### EXERCISE
How many lines in the entries below include the string "bmesh"? Answer with the number only.

### SOURCE MATERIAL

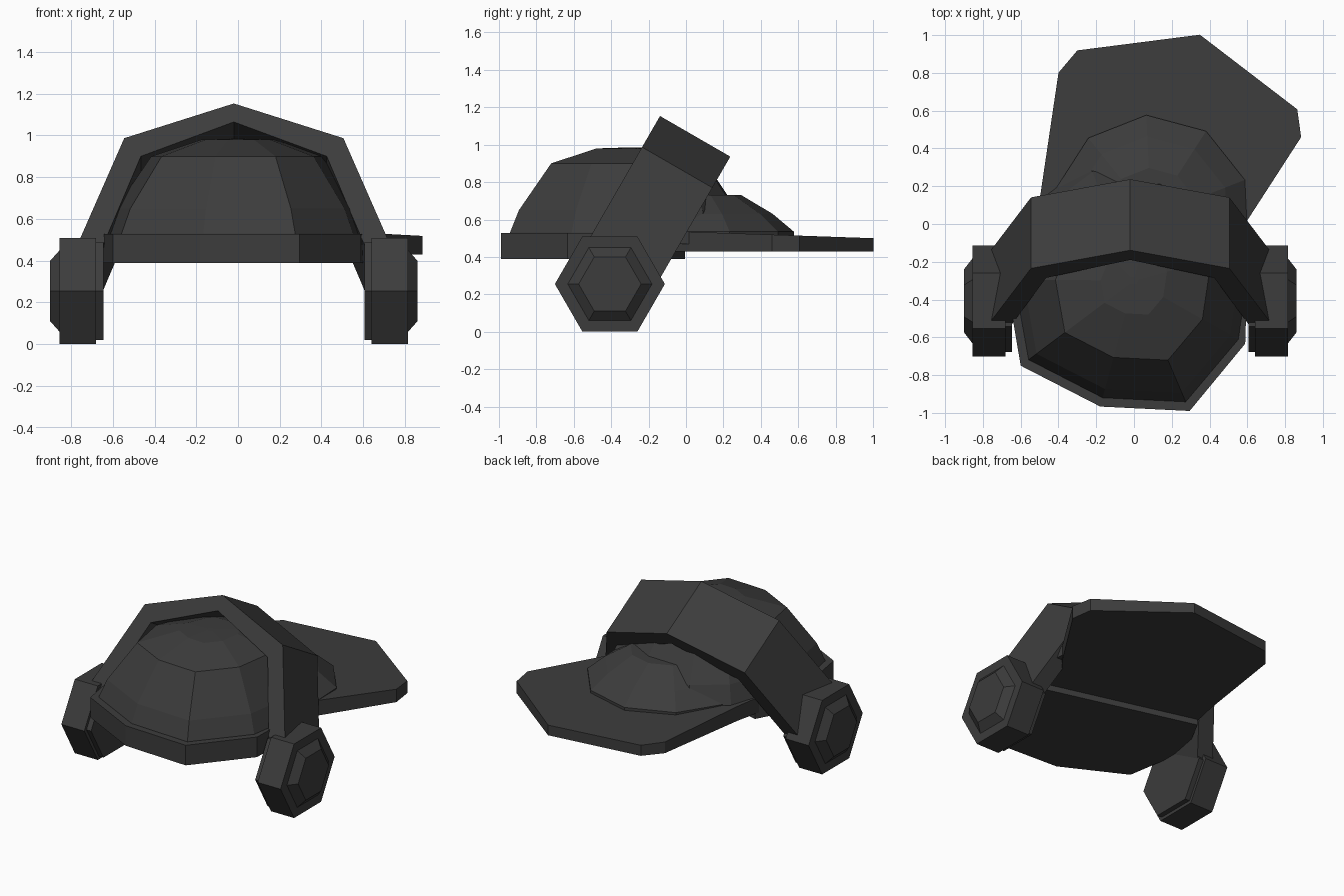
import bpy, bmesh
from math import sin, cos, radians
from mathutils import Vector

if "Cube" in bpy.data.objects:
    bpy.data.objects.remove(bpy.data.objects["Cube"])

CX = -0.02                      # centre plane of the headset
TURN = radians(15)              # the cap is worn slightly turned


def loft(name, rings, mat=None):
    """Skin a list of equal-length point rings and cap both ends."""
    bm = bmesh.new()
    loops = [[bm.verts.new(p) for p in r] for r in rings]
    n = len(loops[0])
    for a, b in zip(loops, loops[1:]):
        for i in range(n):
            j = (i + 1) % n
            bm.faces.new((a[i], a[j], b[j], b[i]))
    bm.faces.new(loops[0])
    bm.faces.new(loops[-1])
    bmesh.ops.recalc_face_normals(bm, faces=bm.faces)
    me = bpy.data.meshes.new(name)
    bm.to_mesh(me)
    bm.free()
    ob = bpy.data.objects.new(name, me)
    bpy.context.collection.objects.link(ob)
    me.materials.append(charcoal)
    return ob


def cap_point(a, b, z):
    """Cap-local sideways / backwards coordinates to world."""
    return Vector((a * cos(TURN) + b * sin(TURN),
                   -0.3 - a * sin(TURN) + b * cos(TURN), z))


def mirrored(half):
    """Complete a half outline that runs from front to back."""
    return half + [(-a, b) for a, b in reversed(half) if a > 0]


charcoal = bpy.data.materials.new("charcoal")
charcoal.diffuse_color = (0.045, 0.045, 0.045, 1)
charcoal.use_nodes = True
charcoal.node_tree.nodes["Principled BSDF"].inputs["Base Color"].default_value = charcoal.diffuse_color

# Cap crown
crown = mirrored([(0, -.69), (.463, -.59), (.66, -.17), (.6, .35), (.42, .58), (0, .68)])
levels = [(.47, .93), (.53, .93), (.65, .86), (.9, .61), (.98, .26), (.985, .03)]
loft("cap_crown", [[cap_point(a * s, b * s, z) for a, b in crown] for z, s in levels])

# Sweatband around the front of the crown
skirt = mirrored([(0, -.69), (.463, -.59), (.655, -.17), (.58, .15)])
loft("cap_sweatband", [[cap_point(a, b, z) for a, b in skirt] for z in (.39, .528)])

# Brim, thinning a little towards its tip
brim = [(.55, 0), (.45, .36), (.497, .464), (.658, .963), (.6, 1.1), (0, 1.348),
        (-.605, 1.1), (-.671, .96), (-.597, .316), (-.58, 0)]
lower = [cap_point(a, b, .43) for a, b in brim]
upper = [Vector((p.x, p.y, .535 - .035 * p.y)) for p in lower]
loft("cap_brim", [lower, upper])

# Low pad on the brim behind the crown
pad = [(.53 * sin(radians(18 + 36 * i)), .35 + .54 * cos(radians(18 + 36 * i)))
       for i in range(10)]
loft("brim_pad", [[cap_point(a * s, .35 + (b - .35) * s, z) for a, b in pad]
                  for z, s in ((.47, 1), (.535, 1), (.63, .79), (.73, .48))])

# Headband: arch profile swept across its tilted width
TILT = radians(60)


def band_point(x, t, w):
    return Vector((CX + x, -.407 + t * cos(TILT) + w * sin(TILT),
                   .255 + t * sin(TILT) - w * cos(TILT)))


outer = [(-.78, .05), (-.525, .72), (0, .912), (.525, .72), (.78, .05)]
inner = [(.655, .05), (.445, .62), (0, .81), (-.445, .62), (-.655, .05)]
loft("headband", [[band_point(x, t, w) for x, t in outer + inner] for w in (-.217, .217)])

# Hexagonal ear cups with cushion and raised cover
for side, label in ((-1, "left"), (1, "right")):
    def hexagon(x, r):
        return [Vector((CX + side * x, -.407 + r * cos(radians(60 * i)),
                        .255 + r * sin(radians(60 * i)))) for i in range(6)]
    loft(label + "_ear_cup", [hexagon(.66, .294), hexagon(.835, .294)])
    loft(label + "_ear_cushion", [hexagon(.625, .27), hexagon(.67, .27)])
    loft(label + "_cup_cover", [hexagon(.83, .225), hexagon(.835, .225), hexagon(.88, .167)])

### WORKED SOLUTION
3